Return every line from the one with "# Neck, head and squared beard" through the one with "(.14, -.25, 1.88, .06)], p=.65, caps=False, smooth=30)", inclusive, exactly as it appears below.

[Stored data entries]

━━━━━━━━━━━━━━━━

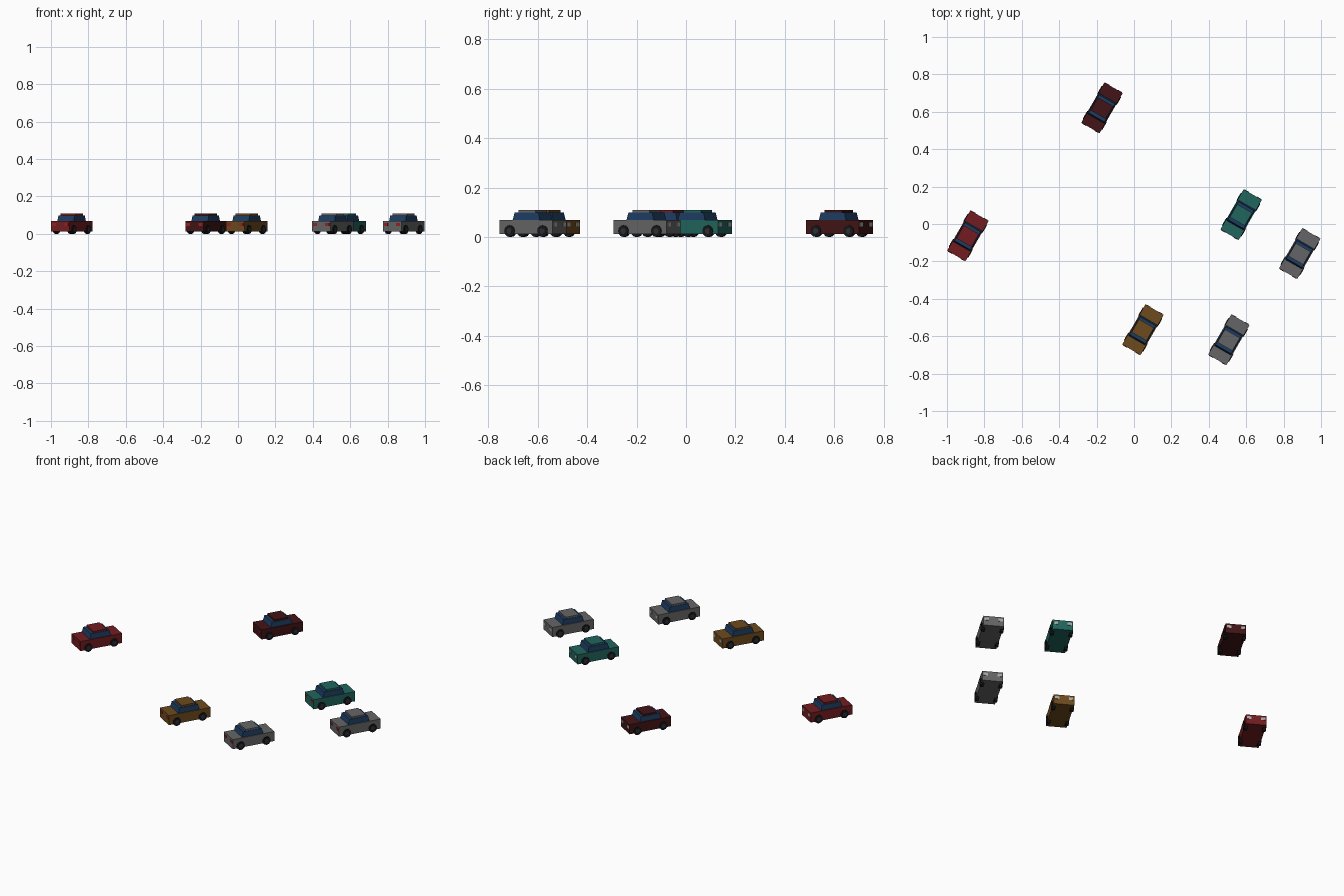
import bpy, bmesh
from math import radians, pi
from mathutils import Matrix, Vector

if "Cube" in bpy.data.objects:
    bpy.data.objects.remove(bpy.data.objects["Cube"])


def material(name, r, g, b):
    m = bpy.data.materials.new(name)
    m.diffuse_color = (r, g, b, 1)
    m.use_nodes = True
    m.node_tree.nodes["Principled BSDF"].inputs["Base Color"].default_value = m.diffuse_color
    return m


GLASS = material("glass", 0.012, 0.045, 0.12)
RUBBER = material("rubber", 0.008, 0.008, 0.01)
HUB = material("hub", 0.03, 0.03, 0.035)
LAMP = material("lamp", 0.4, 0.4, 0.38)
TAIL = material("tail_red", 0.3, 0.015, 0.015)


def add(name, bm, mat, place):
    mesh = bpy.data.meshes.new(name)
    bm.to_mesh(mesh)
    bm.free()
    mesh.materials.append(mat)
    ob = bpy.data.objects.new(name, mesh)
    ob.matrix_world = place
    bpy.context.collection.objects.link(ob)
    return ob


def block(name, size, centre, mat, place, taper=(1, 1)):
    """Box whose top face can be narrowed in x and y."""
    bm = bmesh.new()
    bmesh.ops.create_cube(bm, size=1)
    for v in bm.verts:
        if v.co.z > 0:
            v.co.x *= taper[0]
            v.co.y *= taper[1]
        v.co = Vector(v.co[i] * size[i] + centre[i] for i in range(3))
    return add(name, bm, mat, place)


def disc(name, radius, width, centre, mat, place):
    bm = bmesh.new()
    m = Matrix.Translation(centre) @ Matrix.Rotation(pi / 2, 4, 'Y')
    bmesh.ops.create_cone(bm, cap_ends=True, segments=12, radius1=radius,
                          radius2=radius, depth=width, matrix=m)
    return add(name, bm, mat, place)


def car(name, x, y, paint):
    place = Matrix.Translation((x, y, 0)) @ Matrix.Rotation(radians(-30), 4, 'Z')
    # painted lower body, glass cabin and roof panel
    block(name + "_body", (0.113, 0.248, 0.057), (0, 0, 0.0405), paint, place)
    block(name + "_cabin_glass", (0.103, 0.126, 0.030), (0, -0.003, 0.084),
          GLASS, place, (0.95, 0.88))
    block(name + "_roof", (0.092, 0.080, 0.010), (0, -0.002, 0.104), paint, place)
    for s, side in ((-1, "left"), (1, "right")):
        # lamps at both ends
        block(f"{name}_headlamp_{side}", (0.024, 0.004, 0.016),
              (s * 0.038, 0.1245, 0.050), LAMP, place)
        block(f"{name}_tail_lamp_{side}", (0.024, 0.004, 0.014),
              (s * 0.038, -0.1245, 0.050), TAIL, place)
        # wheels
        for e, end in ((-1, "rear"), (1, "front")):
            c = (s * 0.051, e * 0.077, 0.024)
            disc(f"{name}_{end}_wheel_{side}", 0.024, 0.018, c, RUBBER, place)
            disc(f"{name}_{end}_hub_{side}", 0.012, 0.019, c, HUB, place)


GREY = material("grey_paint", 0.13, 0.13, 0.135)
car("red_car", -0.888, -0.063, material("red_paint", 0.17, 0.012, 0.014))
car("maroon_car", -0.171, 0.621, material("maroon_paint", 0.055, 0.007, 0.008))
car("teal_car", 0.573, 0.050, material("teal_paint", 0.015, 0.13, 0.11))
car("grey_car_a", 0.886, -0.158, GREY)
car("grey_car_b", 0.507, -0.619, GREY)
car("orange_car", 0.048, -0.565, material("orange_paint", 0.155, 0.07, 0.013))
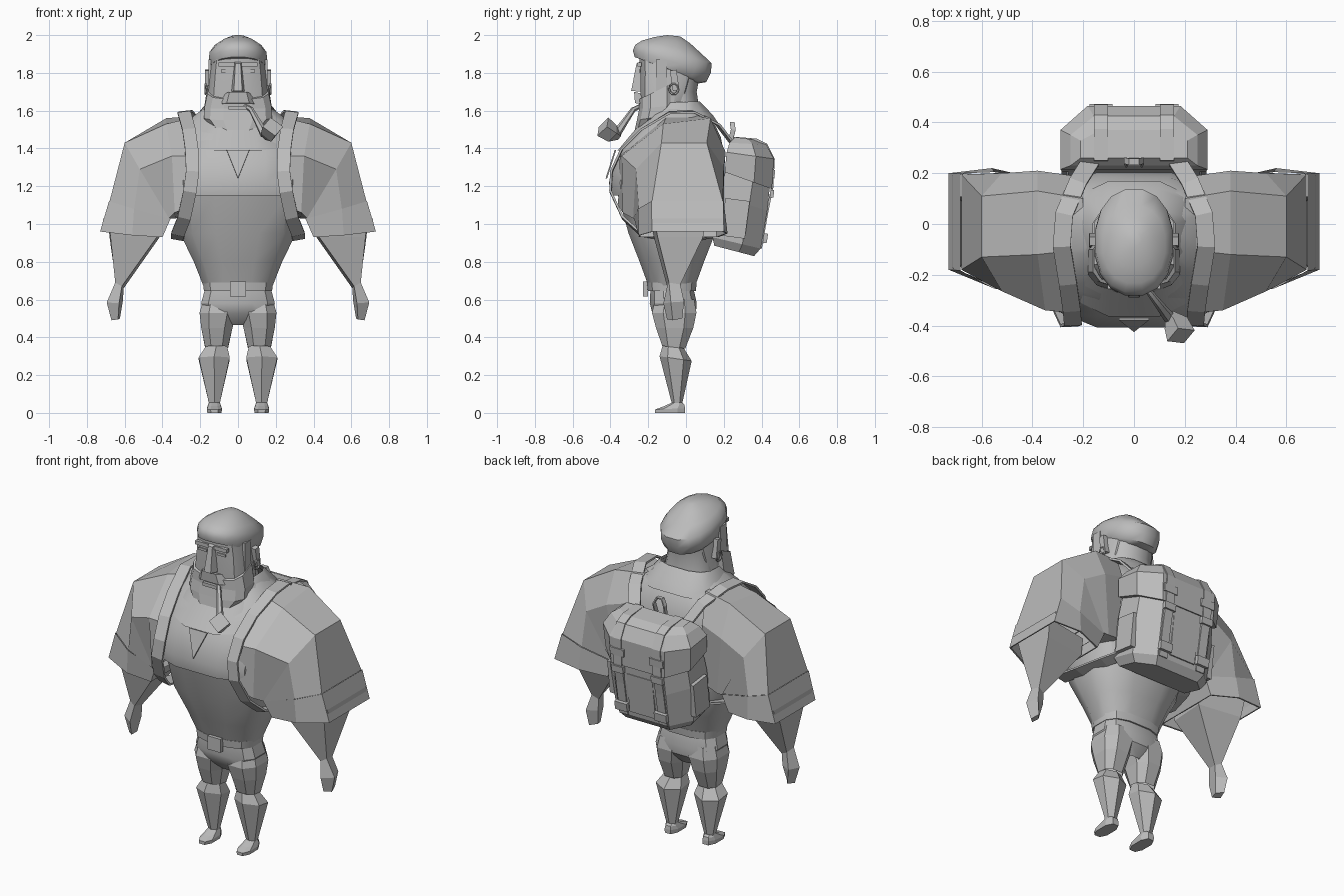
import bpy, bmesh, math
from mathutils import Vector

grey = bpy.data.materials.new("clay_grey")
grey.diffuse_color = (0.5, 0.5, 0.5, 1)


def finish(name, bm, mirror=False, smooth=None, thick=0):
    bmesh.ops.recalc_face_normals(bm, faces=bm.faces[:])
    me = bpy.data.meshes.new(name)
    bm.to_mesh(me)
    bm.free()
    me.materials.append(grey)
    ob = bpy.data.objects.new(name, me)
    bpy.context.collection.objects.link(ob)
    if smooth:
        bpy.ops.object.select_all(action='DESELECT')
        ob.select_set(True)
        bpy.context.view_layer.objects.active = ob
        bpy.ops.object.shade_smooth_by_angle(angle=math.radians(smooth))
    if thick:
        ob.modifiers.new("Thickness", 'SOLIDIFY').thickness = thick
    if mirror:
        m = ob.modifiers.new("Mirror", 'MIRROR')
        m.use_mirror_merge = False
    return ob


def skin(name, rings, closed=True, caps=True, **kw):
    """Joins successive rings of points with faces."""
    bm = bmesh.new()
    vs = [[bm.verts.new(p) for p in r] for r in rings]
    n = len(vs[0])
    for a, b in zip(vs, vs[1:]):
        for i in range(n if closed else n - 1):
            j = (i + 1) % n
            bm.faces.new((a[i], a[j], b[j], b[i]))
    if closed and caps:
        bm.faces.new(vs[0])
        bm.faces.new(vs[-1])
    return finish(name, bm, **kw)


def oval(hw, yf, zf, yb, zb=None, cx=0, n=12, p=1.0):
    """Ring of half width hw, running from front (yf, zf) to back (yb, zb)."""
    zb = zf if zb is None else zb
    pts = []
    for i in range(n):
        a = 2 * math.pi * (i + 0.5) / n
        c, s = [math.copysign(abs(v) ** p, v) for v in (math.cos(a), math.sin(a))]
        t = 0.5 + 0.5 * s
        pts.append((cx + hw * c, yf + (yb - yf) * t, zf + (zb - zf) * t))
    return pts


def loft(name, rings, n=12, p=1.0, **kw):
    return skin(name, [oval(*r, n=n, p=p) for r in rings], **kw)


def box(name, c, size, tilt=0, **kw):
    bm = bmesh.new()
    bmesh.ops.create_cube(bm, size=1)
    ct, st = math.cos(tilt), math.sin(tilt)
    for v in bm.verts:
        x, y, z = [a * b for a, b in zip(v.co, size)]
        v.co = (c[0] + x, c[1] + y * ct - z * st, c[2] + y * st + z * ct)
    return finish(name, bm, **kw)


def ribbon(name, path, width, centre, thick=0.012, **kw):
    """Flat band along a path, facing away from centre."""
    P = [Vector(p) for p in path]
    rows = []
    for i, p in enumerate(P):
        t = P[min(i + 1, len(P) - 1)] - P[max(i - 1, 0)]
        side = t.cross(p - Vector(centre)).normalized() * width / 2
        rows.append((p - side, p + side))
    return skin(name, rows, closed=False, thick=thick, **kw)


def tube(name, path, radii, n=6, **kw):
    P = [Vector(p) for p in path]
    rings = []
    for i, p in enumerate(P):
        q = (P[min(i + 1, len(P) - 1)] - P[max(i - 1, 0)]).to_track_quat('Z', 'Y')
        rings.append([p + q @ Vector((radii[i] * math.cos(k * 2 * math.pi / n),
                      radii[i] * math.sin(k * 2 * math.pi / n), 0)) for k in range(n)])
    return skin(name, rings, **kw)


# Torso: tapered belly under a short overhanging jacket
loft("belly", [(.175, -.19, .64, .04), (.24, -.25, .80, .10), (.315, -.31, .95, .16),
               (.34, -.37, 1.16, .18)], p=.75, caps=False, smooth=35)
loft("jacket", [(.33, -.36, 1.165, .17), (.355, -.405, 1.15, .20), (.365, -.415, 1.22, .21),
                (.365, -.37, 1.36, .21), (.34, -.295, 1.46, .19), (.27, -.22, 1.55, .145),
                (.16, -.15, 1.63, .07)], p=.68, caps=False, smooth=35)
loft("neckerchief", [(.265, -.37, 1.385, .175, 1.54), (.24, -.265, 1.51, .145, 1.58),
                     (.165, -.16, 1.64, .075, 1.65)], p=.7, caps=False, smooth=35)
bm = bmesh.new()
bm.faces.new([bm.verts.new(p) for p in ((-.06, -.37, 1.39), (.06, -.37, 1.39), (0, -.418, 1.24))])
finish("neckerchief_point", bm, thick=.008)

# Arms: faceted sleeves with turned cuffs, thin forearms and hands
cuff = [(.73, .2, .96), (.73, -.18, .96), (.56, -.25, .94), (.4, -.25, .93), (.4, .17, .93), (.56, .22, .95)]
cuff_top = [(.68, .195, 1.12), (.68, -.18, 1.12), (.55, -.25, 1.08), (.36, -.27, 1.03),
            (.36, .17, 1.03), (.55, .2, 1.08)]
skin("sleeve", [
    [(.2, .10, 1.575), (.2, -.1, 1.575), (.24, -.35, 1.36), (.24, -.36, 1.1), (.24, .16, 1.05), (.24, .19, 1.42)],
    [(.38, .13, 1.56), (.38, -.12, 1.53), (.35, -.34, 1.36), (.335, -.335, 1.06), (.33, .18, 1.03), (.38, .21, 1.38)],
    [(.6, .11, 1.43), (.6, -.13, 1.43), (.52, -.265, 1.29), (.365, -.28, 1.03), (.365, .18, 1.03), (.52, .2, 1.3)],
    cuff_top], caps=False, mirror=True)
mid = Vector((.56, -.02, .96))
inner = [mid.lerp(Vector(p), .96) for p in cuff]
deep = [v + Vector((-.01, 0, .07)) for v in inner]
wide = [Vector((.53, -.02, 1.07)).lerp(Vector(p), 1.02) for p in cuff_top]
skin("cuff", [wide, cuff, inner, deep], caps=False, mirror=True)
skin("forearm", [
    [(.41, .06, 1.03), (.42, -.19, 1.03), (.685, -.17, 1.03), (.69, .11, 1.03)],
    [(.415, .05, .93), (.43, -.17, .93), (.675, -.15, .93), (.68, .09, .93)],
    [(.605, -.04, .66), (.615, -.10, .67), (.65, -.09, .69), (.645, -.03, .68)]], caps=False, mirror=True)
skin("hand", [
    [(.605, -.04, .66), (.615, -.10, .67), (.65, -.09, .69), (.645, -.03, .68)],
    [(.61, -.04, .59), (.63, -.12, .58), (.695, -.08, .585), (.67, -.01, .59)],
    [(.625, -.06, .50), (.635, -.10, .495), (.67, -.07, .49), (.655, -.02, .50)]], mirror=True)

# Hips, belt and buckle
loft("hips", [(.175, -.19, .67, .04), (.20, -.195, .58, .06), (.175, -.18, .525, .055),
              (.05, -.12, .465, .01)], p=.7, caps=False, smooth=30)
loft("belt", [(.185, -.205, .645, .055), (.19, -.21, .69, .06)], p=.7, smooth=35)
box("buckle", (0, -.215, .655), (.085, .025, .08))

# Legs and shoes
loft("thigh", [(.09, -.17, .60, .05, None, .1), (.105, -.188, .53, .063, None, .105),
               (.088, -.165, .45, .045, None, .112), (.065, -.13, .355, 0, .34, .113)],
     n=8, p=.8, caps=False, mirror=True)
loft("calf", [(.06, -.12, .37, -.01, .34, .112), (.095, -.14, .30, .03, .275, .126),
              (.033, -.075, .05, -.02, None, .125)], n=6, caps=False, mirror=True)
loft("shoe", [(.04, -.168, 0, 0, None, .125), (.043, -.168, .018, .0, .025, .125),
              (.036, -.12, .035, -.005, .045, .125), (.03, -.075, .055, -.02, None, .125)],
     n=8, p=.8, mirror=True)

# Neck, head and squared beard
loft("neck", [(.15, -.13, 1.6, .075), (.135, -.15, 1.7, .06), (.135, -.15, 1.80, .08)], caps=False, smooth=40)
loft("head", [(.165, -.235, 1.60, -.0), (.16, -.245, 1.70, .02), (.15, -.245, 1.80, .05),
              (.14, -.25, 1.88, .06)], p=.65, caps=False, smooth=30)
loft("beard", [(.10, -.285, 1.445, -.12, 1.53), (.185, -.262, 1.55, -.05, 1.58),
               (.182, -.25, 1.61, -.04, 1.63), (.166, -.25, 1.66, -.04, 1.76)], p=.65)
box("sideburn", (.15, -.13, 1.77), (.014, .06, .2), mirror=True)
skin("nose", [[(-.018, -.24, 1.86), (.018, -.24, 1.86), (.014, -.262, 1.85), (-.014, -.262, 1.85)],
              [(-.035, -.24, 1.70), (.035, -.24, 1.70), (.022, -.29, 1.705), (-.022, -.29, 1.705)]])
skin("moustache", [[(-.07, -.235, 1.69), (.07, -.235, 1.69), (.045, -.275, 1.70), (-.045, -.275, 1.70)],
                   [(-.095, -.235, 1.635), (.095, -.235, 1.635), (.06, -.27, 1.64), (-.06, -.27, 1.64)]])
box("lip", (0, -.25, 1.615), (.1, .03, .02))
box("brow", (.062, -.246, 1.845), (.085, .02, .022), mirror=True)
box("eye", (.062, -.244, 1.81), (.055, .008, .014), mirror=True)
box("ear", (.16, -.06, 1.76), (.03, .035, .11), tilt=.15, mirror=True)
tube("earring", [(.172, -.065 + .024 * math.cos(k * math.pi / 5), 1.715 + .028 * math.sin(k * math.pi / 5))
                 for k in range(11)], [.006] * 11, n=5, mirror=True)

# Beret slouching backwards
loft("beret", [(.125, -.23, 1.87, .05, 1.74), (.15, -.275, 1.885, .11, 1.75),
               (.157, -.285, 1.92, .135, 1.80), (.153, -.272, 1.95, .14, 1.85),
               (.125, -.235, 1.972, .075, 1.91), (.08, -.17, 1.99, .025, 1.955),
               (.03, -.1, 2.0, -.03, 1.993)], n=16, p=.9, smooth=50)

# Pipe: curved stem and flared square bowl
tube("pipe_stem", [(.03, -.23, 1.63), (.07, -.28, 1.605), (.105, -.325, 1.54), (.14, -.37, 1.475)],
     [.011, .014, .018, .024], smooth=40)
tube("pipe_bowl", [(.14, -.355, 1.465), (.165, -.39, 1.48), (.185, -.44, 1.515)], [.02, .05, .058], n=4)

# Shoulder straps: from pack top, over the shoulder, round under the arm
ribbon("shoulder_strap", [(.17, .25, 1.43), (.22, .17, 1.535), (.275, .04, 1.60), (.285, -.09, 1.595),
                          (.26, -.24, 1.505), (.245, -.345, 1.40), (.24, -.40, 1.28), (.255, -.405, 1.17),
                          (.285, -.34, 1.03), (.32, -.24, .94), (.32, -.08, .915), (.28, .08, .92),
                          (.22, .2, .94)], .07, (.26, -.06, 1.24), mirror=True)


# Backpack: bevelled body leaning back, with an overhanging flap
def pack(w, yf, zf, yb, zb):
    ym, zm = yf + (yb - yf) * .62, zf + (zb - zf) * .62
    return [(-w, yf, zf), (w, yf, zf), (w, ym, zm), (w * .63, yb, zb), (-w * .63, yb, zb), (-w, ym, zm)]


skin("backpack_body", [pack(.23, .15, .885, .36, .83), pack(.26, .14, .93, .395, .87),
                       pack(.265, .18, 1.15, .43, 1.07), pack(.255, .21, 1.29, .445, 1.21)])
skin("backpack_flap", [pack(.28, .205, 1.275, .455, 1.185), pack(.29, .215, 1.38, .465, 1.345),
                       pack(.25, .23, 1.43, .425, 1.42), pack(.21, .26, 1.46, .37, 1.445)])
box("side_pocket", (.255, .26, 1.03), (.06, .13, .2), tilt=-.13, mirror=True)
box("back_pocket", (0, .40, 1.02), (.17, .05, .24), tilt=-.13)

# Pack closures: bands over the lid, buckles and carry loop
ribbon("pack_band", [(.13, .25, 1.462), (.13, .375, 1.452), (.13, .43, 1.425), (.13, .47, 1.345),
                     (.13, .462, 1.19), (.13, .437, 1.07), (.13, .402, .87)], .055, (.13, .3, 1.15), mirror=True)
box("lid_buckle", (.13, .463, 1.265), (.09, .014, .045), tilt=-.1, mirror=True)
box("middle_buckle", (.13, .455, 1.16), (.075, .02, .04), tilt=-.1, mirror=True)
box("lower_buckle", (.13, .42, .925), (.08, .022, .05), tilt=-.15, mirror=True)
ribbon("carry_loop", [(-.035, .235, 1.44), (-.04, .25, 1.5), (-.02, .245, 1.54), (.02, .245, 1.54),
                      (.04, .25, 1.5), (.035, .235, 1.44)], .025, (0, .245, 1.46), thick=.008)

━━━━━━━━━━━━━━━━

YOUR SOLUTION ▸
# Neck, head and squared beard
loft("neck", [(.15, -.13, 1.6, .075), (.135, -.15, 1.7, .06), (.135, -.15, 1.80, .08)], caps=False, smooth=40)
loft("head", [(.165, -.235, 1.60, -.0), (.16, -.245, 1.70, .02), (.15, -.245, 1.80, .05),
              (.14, -.25, 1.88, .06)], p=.65, caps=False, smooth=30)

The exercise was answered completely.